Alimony is a payment from one spouse to the other spouse that can be monthly, a lump sum, or a percentage of earnings. When alimony is on a monthly basis, the decree for alimony can state circumstances of when the alimony will terminate.
An example would be remarriage. If the spouse receiving alimony gets remarried, then the decree will typically provide that alimony is no longer required to be paid.
If the separation agreement and decree state that alimony terminates upon "cohabitation," then the definition of "cohabitation" can make all the difference based upon the specific facts of the case. Often, "cohabitation" is not defined at all, so the Court has to decide based upon its discretion whether cohabitation is taking place.
In one case, the alimony recipient had a living arrangement with her boyfriend such that they split rent, utilities, and cleaning chores evenly. The Kansas Court of Appeals held that such circumstances constituted cohabitation. In the matter of the Marriage of Knoll
52 Kan.App.2d 930, 932 (2016).
In another case, cohabitation was not defined at all in the separation agreement or decree. The alimony recipient lived with another man whom she had sexual relations with fewer than ten times in the four years they had been living together. In re Marriage of Kuzanek, 279 Kan. 156, 157 (2005). Surprisingly, the district court found no cohabitation. This decision was later affirmed by the Kansas Supreme Court.

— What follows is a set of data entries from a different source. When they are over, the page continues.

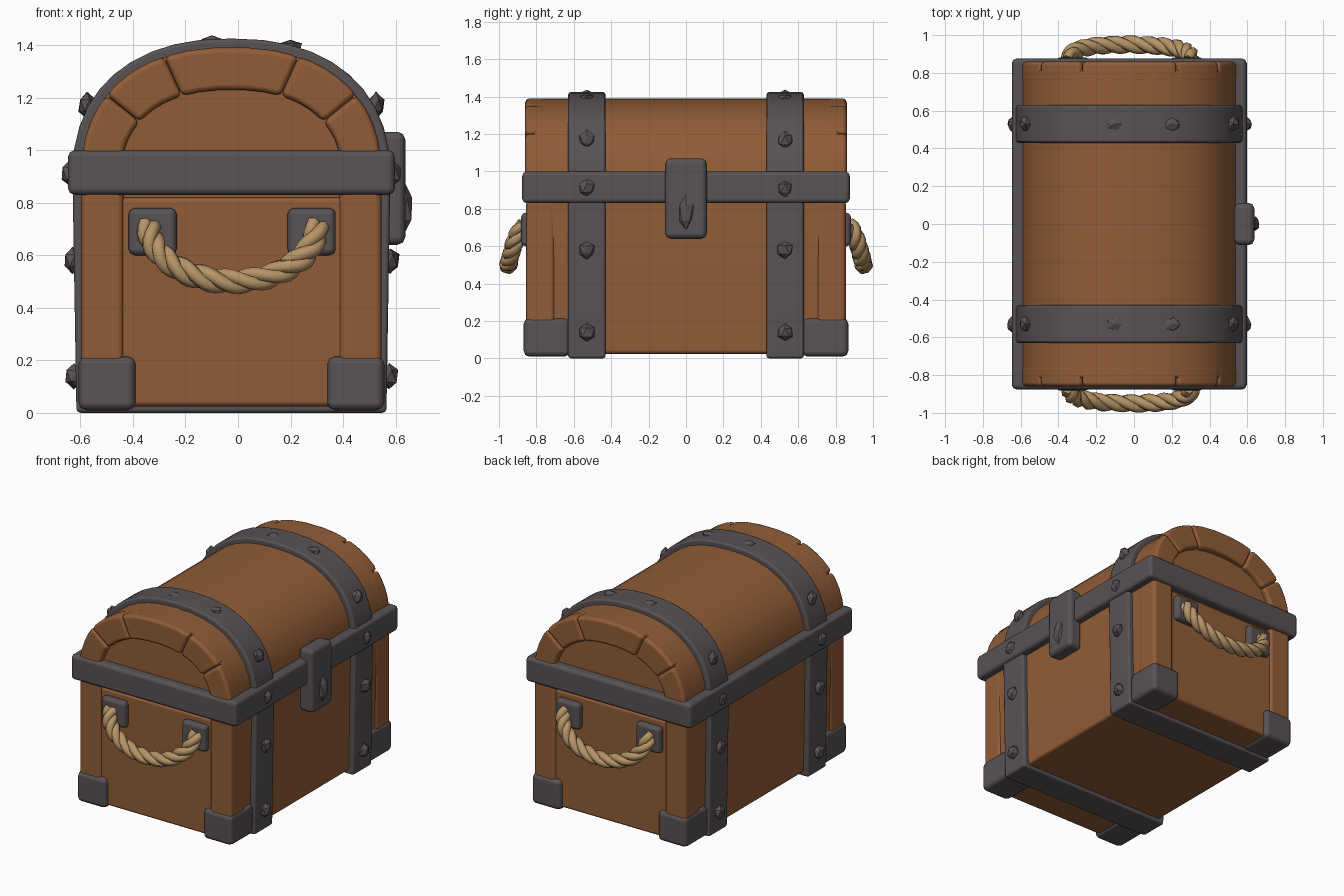
import bpy, bmesh, math, random
from mathutils import Vector

random.seed(3)
if "Cube" in bpy.data.objects:
    bpy.data.objects.remove(bpy.data.objects["Cube"])


def material(name, rgb):
    m = bpy.data.materials.new(name)
    m.use_nodes = True
    m.diffuse_color = (*rgb, 1)
    m.node_tree.nodes["Principled BSDF"].inputs["Base Color"].default_value = (*rgb, 1)
    return m


WOOD = material("brown wood", (0.285, 0.108, 0.038))
IRON = material("dark iron", (0.098, 0.084, 0.088))
ROPE = material("tan rope", (0.47, 0.30, 0.135))
CX = -0.025  # middle of the chest across its width


def finish(bm, name, mat, bevel=0.0, smooth=True):
    bmesh.ops.recalc_face_normals(bm, faces=bm.faces)
    me = bpy.data.meshes.new(name)
    bm.to_mesh(me)
    bm.free()
    me.materials.append(mat)
    for p in me.polygons:
        p.use_smooth = smooth
    ob = bpy.data.objects.new(name, me)
    bpy.context.collection.objects.link(ob)
    if bevel:
        b = ob.modifiers.new("Bevel", "BEVEL")
        b.width, b.segments, b.limit_method = bevel, 2, "ANGLE"
        b.angle_limit = math.radians(35)
        b.harden_normals = True
    return ob


def prism(name, outline, y0, y1, mat, bevel):
    """Extrude an x-z outline along y."""
    bm = bmesh.new()
    face = bm.faces.new([bm.verts.new((x, y0, z)) for x, z in outline])
    new = bmesh.ops.extrude_face_region(bm, geom=[face])["geom"]
    bmesh.ops.translate(bm, vec=(0, y1 - y0, 0),
                        verts=[v for v in new if isinstance(v, bmesh.types.BMVert)])
    return finish(bm, name, mat, bevel)


def box(name, xs, ys, zs, mat, bevel):
    (a, b), (c, d) = xs, zs
    return prism(name, [(a, c), (b, c), (b, d), (a, d)], *sorted(ys), mat, bevel)


def arch(t, w, h):
    """Point on the rounded lid curve, t from 0 (+x) to 1 (-x)."""
    c, s = math.cos(math.pi * t), math.sin(math.pi * t)
    k = 2 / 2.3
    return CX + w * math.copysign(abs(c) ** k, c), 0.9 + h * max(s, 0) ** k


def chest_outline(off):
    w, low = 0.57 + off, 0.025 - off * 0.7
    return ([(CX - w + 0.015, low), (CX + w - 0.015, low)] +
            [arch(i / 20, w, 0.49 + off) for i in range(21)])


def stud(name, loc, size, mat=IRON):
    bm = bmesh.new()
    bmesh.ops.create_icosphere(bm, subdivisions=1, radius=1)
    for v in bm.verts:
        v.co *= random.uniform(0.85, 1.1)
        v.co = Vector(loc) + Vector([a * b for a, b in zip(v.co, size)])
    return finish(bm, name, mat, smooth=False)


# Wooden body, with the lid panel set back behind its arched frame
prism("chest_core", chest_outline(0), -0.82, 0.82, WOOD, 0.02)
box("lower_panel", (CX - 0.55, CX + 0.55), (-0.838, 0.838), (0.025, 0.82), WOOD, 0.02)

for side, end in ((-1, "front"), (1, "back")):
    # End planks: upright stiles and arched lid blocks
    for sx, lr in ((-1, "right"), (1, "left")):
        box(f"{end}_{lr}_stile", sorted((CX + sx * 0.41, CX + sx * 0.572)),
            (side * 0.7, side * 0.855), (0.025, 0.85), WOOD, 0.025)
    cuts = [0.0, 0.2, 0.37, 0.63, 0.8, 1.0]
    for i, (t0, t1) in enumerate(zip(cuts, cuts[1:])):
        ts = [t0 + (t1 - t0) * j / 5 for j in range(6)]
        ring = [arch(t, 0.572, 0.492) for t in ts] + [arch(t, 0.42, 0.33) for t in reversed(ts)]
        prism(f"{end}_lid_block_{i + 1}", ring, *sorted((side * 0.75, side * 0.86)), WOOD, 0.022)

    # Iron corner caps
    for sx, lr in ((-1, "right"), (1, "left")):
        box(f"{end}_{lr}_corner_cap", sorted((CX + sx * 0.365, CX + sx * 0.582)),
            (side * 0.62, side * 0.868), (0.01, 0.215), IRON, 0.03)

    # Iron strap around the chest, with studs
    prism(f"{end}_strap", chest_outline(0.035), *sorted((side * 0.43, side * 0.63)), IRON, 0.015)
    for sx, lr in ((-1, "right"), (1, "left")):
        for z, dx in ((0.14, 0.60), (0.58, 0.605), (0.91, 0.615), (1.17, 0.55)):
            stud(f"{end}_{lr}_stud", (CX + sx * dx, side * 0.53, z), (0.036, 0.045, 0.05))
    for x in (-0.1, 0.2):
        stud(f"{end}_top_stud", (x, side * 0.53, 1.41 if x < 0 else 1.395), (0.05, 0.04, 0.026))

    # Rope mounts
    for x, lr in ((-0.325, "right"), (0.28, "left")):
        box(f"{end}_{lr}_rope_mount", (x - 0.092, x + 0.092), (side * 0.82, side * 0.882),
            (0.6, 0.78), IRON, 0.025)

    # Sagging handle made of three twisted strands
    def path(t):
        s = math.sin(math.pi * t)
        return Vector((-0.02 - 0.32 * math.cos(math.pi * t),
                       side * (0.865 + 0.085 * s ** 0.6), 0.71 - 0.21 * s))

    cu = bpy.data.curves.new(f"{end}_rope_handle", "CURVE")
    cu.dimensions, cu.bevel_depth, cu.bevel_resolution = "3D", 0.027, 1
    cu.use_fill_caps = True
    n = 48
    for k in range(3):
        sp = cu.splines.new("POLY")
        sp.points.add(n)
        sp.use_smooth = True
        for i in range(n + 1):
            t = i / n
            tan = (path(min(t + 0.01, 1)) - path(max(t - 0.01, 0))).normalized()
            u = tan.cross(Vector((0, 1, 0))).normalized()
            v = tan.cross(u)
            a = 2 * math.pi * (k / 3 + 3.5 * t)
            sp.points[i].co = (*(path(t) + 0.023 * (u * math.cos(a) + v * math.sin(a))), 1)
    cu.materials.append(ROPE)
    rope = bpy.data.objects.new(f"{end}_rope_handle", cu)
    bpy.context.collection.objects.link(rope)
    bpy.ops.object.select_all(action="DESELECT")
    rope.select_set(True)
    bpy.context.view_layer.objects.active = rope
    bpy.ops.object.convert(target="MESH")

# Iron rim band between lid and box
box("rim_band", (CX - 0.622, CX + 0.622), (-0.876, 0.876), (0.83, 1.0), IRON, 0.025)

# Latch with raised keyhole boss
box("latch_plate", (0.53, 0.637), (-0.112, 0.112), (0.64, 1.07), IRON, 0.03)
stud("latch_boss", (0.635, 0, 0.78), (0.036, 0.045, 0.1))
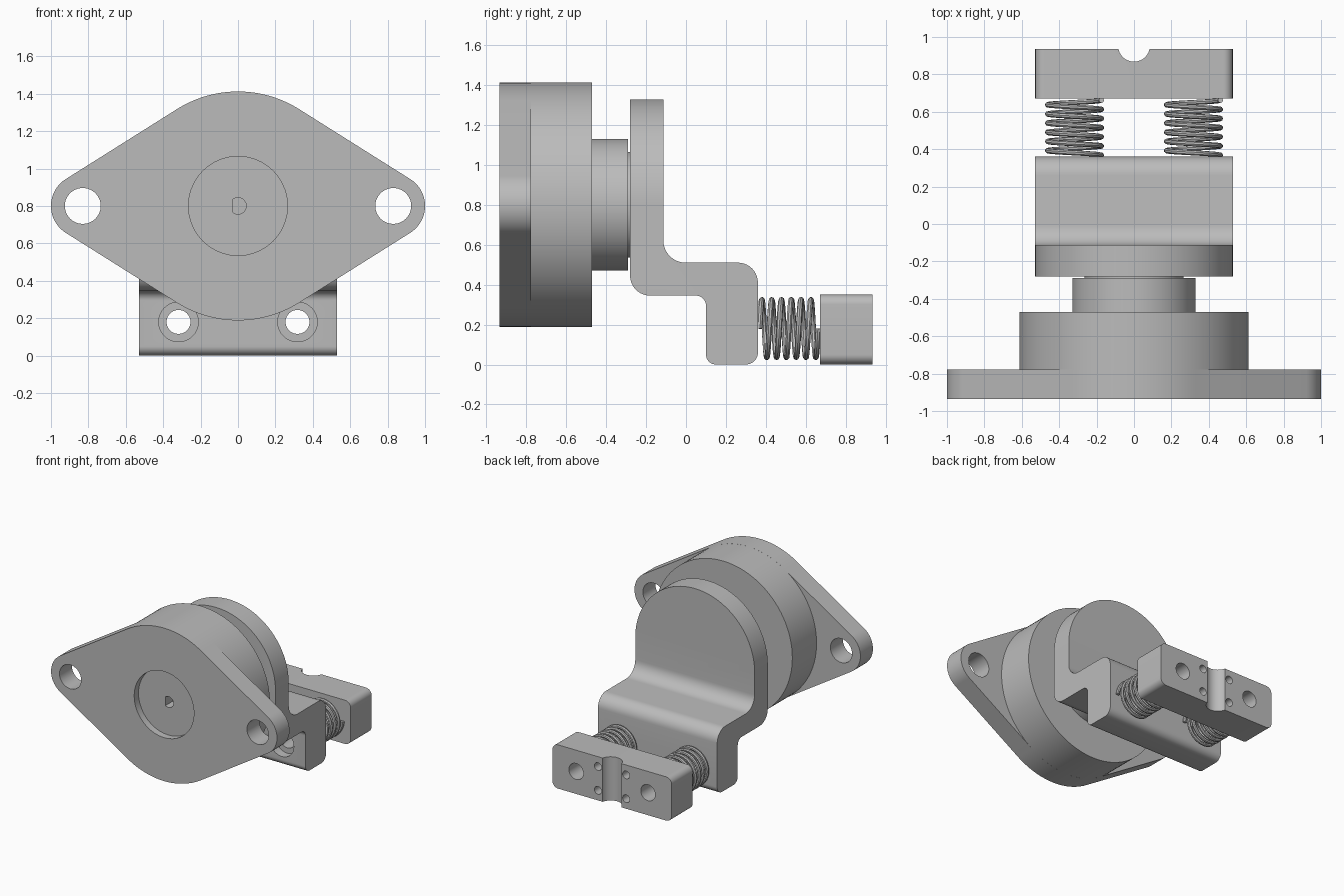
import bpy, bmesh
from math import sin, cos, pi, acos
from mathutils import Vector

cube = bpy.data.objects.get("Cube")
if cube:
    bpy.data.objects.remove(cube, do_unlink=True)

grey = bpy.data.materials.new("plain grey")
grey.use_nodes = True
GREY = (0.5, 0.5, 0.5, 1)
grey.diffuse_color = GREY
grey.node_tree.nodes["Principled BSDF"].inputs["Base Color"].default_value = GREY

AXIS_Z = 0.8      # height of the round housing's axis
BOLT_X, BOLT_Z = 0.318, 0.18


def arc(cx, cy, r, a0, a1, n=32):
    return [(cx + r * cos(a0 + (a1 - a0) * i / n), cy + r * sin(a0 + (a1 - a0) * i / n))
            for i in range(n + 1)]


def circle(cx, cy, r, n=64):
    return arc(cx, cy, r, 0, 2 * pi, n)[:-1]


def fillet(corners, n=10):
    """Polygon from (x, y, radius) corners, each rounded by its radius."""
    out = []
    for i, (x, y, r) in enumerate(corners):
        p = Vector((x, y))
        if r == 0:
            out.append(p)
            continue
        a = (Vector(corners[i - 1][:2]) - p).normalized()
        b = (Vector(corners[(i + 1) % len(corners)][:2]) - p).normalized()
        # right-angled corners: the arc centre is offset along both sides
        c = p + (a + b) * r
        out += [c - b * r * cos(t * pi / 2 / n) - a * r * sin(t * pi / 2 / n)
                for t in range(n + 1)]
    return out


def prism(name, outline, lo, hi, axis="y"):
    """Extrude a 2D outline along one axis."""
    place = {"x": lambda u, v, t: (t, u, v),
             "y": lambda u, v, t: (u, t, v),
             "z": lambda u, v, t: (u, v, t)}[axis]
    bm = bmesh.new()
    face = bm.faces.new([bm.verts.new(place(u, v, lo)) for u, v in outline])
    top = bmesh.ops.extrude_face_region(bm, geom=[face])["geom"]
    shift = Vector(place(0, 0, hi - lo))
    bmesh.ops.translate(bm, vec=shift, verts=[g for g in top if isinstance(g, bmesh.types.BMVert)])
    bmesh.ops.recalc_face_normals(bm, faces=bm.faces)
    mesh = bpy.data.meshes.new(name)
    bm.to_mesh(mesh)
    bm.free()
    mesh.materials.append(grey)
    obj = bpy.data.objects.new(name, mesh)
    bpy.context.collection.objects.link(obj)
    return obj


def select(obj):
    bpy.ops.object.select_all(action="DESELECT")
    obj.select_set(True)
    bpy.context.view_layer.objects.active = obj


def combine(obj, tool, operation="DIFFERENCE"):
    select(obj)
    mod = obj.modifiers.new("cut", "BOOLEAN")
    mod.operation, mod.solver, mod.object = operation, "EXACT", tool
    bpy.ops.object.modifier_apply(modifier=mod.name)
    bpy.data.objects.remove(tool, do_unlink=True)


def drill(obj, x, z, r, lo, hi):
    combine(obj, prism("cutter", circle(x, z, r, 40), lo, hi))


def finish(obj):
    select(obj)
    bpy.ops.object.shade_smooth_by_angle(angle=0.6)


# Housing: two-eared flange joined to a round body
R, EAR_R, EAR_X = 0.612, 0.17, 0.83
tilt = acos((R - EAR_R) / EAR_X)
outline = (arc(EAR_X, AXIS_Z, EAR_R, -tilt, tilt)
           + arc(0, AXIS_Z, R, tilt, pi - tilt)
           + arc(-EAR_X, AXIS_Z, EAR_R, pi - tilt, pi + tilt)
           + arc(0, AXIS_Z, R, pi + tilt, 2 * pi - tilt))
flange = prism("mounting_flange", outline, -0.935, -0.777)
for side in (-1, 1):
    drill(flange, side * EAR_X, AXIS_Z, 0.096, -1, -0.7)
drill(flange, 0, AXIS_Z, 0.265, -1, -0.88)
# D-shaped shaft socket
socket = arc(0, AXIS_Z, 0.044, -0.7 * pi, 0.7 * pi)
combine(flange, prism("cutter", socket, -1, -0.79))
finish(flange)

body = prism("round_body", circle(0, AXIS_Z, R, 96), -0.777, -0.47)
neck = prism("neck", circle(0, AXIS_Z, 0.33), -0.47, -0.29)
boss = prism("boss", circle(0, AXIS_Z, 0.265), -0.29, -0.28)
for part in (body, neck, boss):
    finish(part)

# Stepped bracket with a rounded top
HALF = 0.528
step = fillet([(-0.28, 1.5, 0), (-0.28, 0.345, 0.1), (0.1, 0.345, 0.05), (0.1, 0, 0.05),
               (0.36, 0, 0.06), (0.36, 0.51, 0.1), (-0.113, 0.51, 0.11), (-0.113, 1.5, 0)])
bracket = prism("stepped_bracket", step, -0.7, 0.7, "x")
front_shape = [(-HALF, -0.2), (HALF, -0.2)] + arc(0, AXIS_Z, HALF, 0, pi, 64)
combine(bracket, prism("cutter", front_shape, -0.6, 0.6), "INTERSECT")
for side in (-1, 1):
    drill(bracket, side * BOLT_X, BOLT_Z, 0.064, 0, 0.5)
    drill(bracket, side * BOLT_X, BOLT_Z, 0.106, 0, 0.17)
finish(bracket)

# Clamp block with bolt holes, a cable groove and four small screw holes
H = 0.35
block_shape = fillet([(-HALF, 0, 0.05), (HALF, 0, 0.05), (HALF, H, 0.05), (-HALF, H, 0.05)])
block = prism("clamp_block", block_shape, 0.67, 0.935)
combine(block, prism("cutter", circle(0, 0.953, 0.085), -0.1, 0.5, "z"))
for side in (-1, 1):
    drill(block, side * BOLT_X, BOLT_Z, 0.064, 0.6, 1)
    for z in (0.08, 0.27):
        drill(block, side * 0.125, z, 0.031, 0.8, 1)
finish(block)

# Coil springs between bracket and block
TURNS, STEPS, WIRE = 6, 40, 0.014
for side, label in ((1, "left"), (-1, "right")):
    curve = bpy.data.curves.new(label + "_spring", "CURVE")
    curve.dimensions = "3D"
    curve.bevel_depth, curve.bevel_resolution, curve.use_fill_caps = WIRE, 2, True
    total = TURNS * STEPS
    spline = curve.splines.new("POLY")
    spline.points.add(total)
    for i, p in enumerate(spline.points):
        a = 2 * pi * i / STEPS
        p.co = (side * BOLT_X + 0.144 * cos(a), 0.368 + 0.294 * i / total,
                BOLT_Z + 0.144 * sin(a), 1)
    curve.materials.append(grey)
    spring = bpy.data.objects.new(label + "_spring", curve)
    bpy.context.collection.objects.link(spring)
    select(spring)
    bpy.ops.object.convert(target="MESH")
    finish(bpy.context.view_layer.objects.active)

A good family law lawyer will know how to draft a separation agreement and proposed decree so that “cohabitation” is defined in the most conservative manner, providing protection to the alimony payor during the duration stated in the decree.